* [PROBLEM DETAILS]: Using the listing below, set down each line from the line containing "outline += arc(sx" through the line containing "bmesh.ops.translate(bm, verts=bm.verts, vec=(0, 0, HEIGHT", both ends included, exactly and with nothing added.

* [DATA TO EXAMINE]:
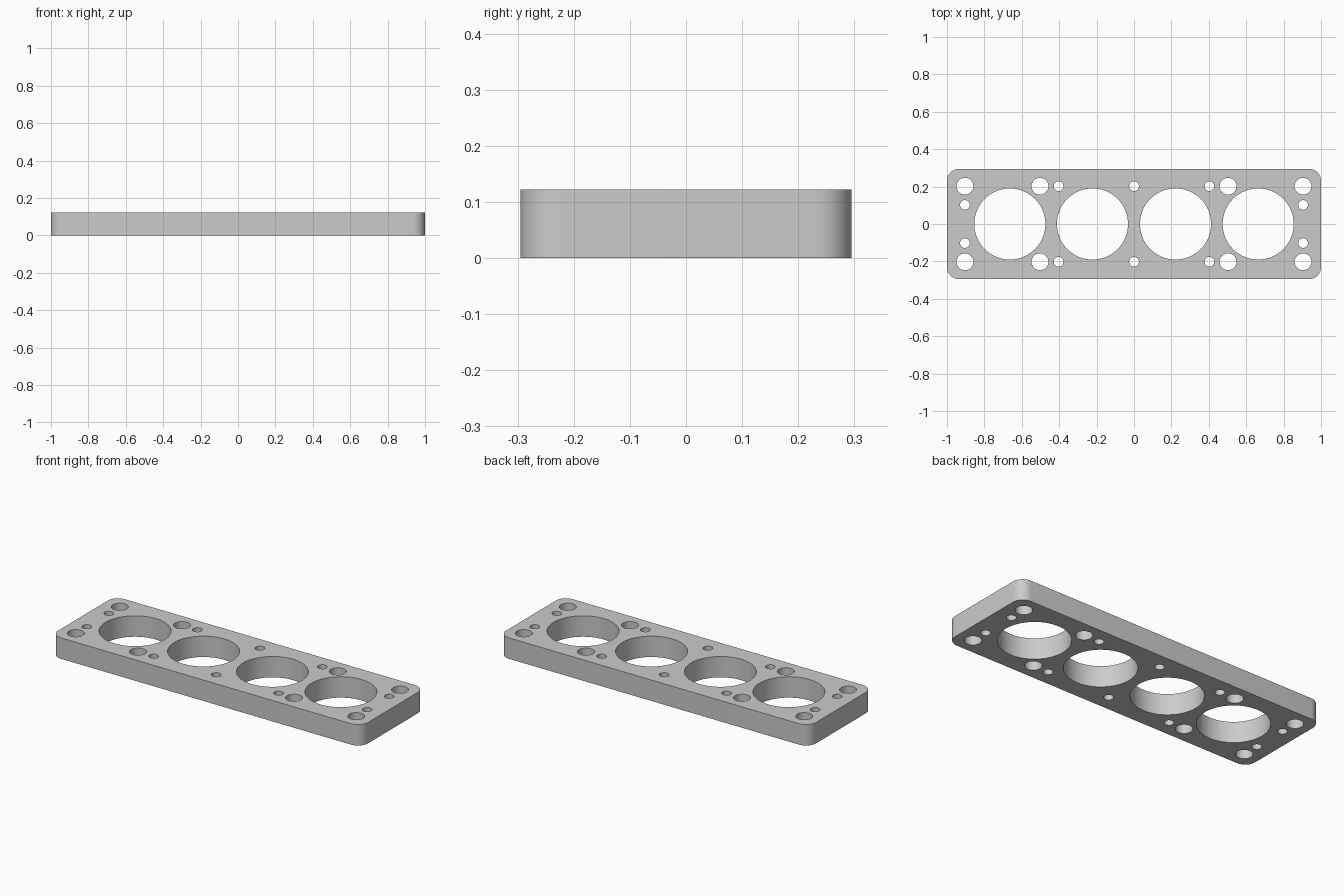
import bpy
import bmesh
from math import cos, sin, pi, radians

HALF_X, HALF_Y, HEIGHT, CORNER = 1.0, 0.295, 0.122, 0.065

cube = bpy.data.objects.get("Cube")
if cube:
    bpy.data.objects.remove(cube, do_unlink=True)

steel = bpy.data.materials.new("plain grey metal")
steel.use_nodes = True
grey = (0.6, 0.6, 0.6, 1.0)
steel.diffuse_color = grey
steel.node_tree.nodes["Principled BSDF"].inputs["Base Color"].default_value = grey

profile = bpy.data.curves.new("plate_profile", "CURVE")
profile.dimensions = "2D"
profile.fill_mode = "BOTH"
profile.extrude = HEIGHT / 2


def arc(cx, cy, r, start, sweep, steps):
    return [(cx + r * cos(start + sweep * i / steps),
             cy + r * sin(start + sweep * i / steps)) for i in range(steps + 1)]


def add_loop(points):
    spline = profile.splines.new("POLY")
    spline.points.add(len(points) - 1)
    for p, (x, y) in zip(spline.points, points):
        p.co = (x, y, 0, 1)
    spline.use_cyclic_u = True


def add_hole(x, y, r, sides):
    add_loop(arc(x, y, r, 0, 2 * pi, sides)[:-1])


# Rounded outline
outline = []
for k, (sx, sy) in enumerate([(1, 1), (-1, 1), (-1, -1), (1, -1)]):
    outline += arc(sx * (HALF_X - CORNER), sy * (HALF_Y - CORNER),
                   CORNER, k * pi / 2, pi / 2, 12)
add_loop(outline)

# Main bores, bolt holes and small passages
for side in (-1, 1):
    for x in (0.222, 0.664):
        add_hole(side * x, 0, 0.19, 96)
    for x in (-0.904, -0.503, 0.503, 0.904):
        add_hole(x, side * 0.202, 0.045, 48)
    for x in (-0.403, 0, 0.403):
        add_hole(x, side * 0.202, 0.026, 32)
    for x in (-0.904, 0.904):
        add_hole(x, side * 0.102, 0.026, 32)

# Turn the filled profile into one solid plate
source = bpy.data.objects.new("profile_helper", profile)
bpy.context.collection.objects.link(source)
bpy.context.view_layer.update()
mesh = bpy.data.meshes.new_from_object(
    source.evaluated_get(bpy.context.evaluated_depsgraph_get()))
bpy.data.objects.remove(source, do_unlink=True)

bm = bmesh.new()
bm.from_mesh(mesh)
bmesh.ops.remove_doubles(bm, verts=bm.verts, dist=1e-5)
bmesh.ops.translate(bm, verts=bm.verts, vec=(0, 0, HEIGHT / 2))
bmesh.ops.recalc_face_normals(bm, faces=bm.faces)
bm.to_mesh(mesh)
bm.free()

plate = bpy.data.objects.new("gasket_plate", mesh)
bpy.context.collection.objects.link(plate)
mesh.materials.clear()
mesh.materials.append(steel)
bpy.ops.object.select_all(action="DESELECT")
plate.select_set(True)
bpy.context.view_layer.objects.active = plate
bpy.ops.object.shade_smooth_by_angle(angle=radians(30))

* [TASK ANSWER]:
    outline += arc(sx * (HALF_X - CORNER), sy * (HALF_Y - CORNER),
                   CORNER, k * pi / 2, pi / 2, 12)
add_loop(outline)

# Main bores, bolt holes and small passages
for side in (-1, 1):
    for x in (0.222, 0.664):
        add_hole(side * x, 0, 0.19, 96)
    for x in (-0.904, -0.503, 0.503, 0.904):
        add_hole(x, side * 0.202, 0.045, 48)
    for x in (-0.403, 0, 0.403):
        add_hole(x, side * 0.202, 0.026, 32)
    for x in (-0.904, 0.904):
        add_hole(x, side * 0.102, 0.026, 32)

# Turn the filled profile into one solid plate
source = bpy.data.objects.new("profile_helper", profile)
bpy.context.collection.objects.link(source)
bpy.context.view_layer.update()
mesh = bpy.data.meshes.new_from_object(
    source.evaluated_get(bpy.context.evaluated_depsgraph_get()))
bpy.data.objects.remove(source, do_unlink=True)

bm = bmesh.new()
bm.from_mesh(mesh)
bmesh.ops.remove_doubles(bm, verts=bm.verts, dist=1e-5)
bmesh.ops.translate(bm, verts=bm.verts, vec=(0, 0, HEIGHT / 2))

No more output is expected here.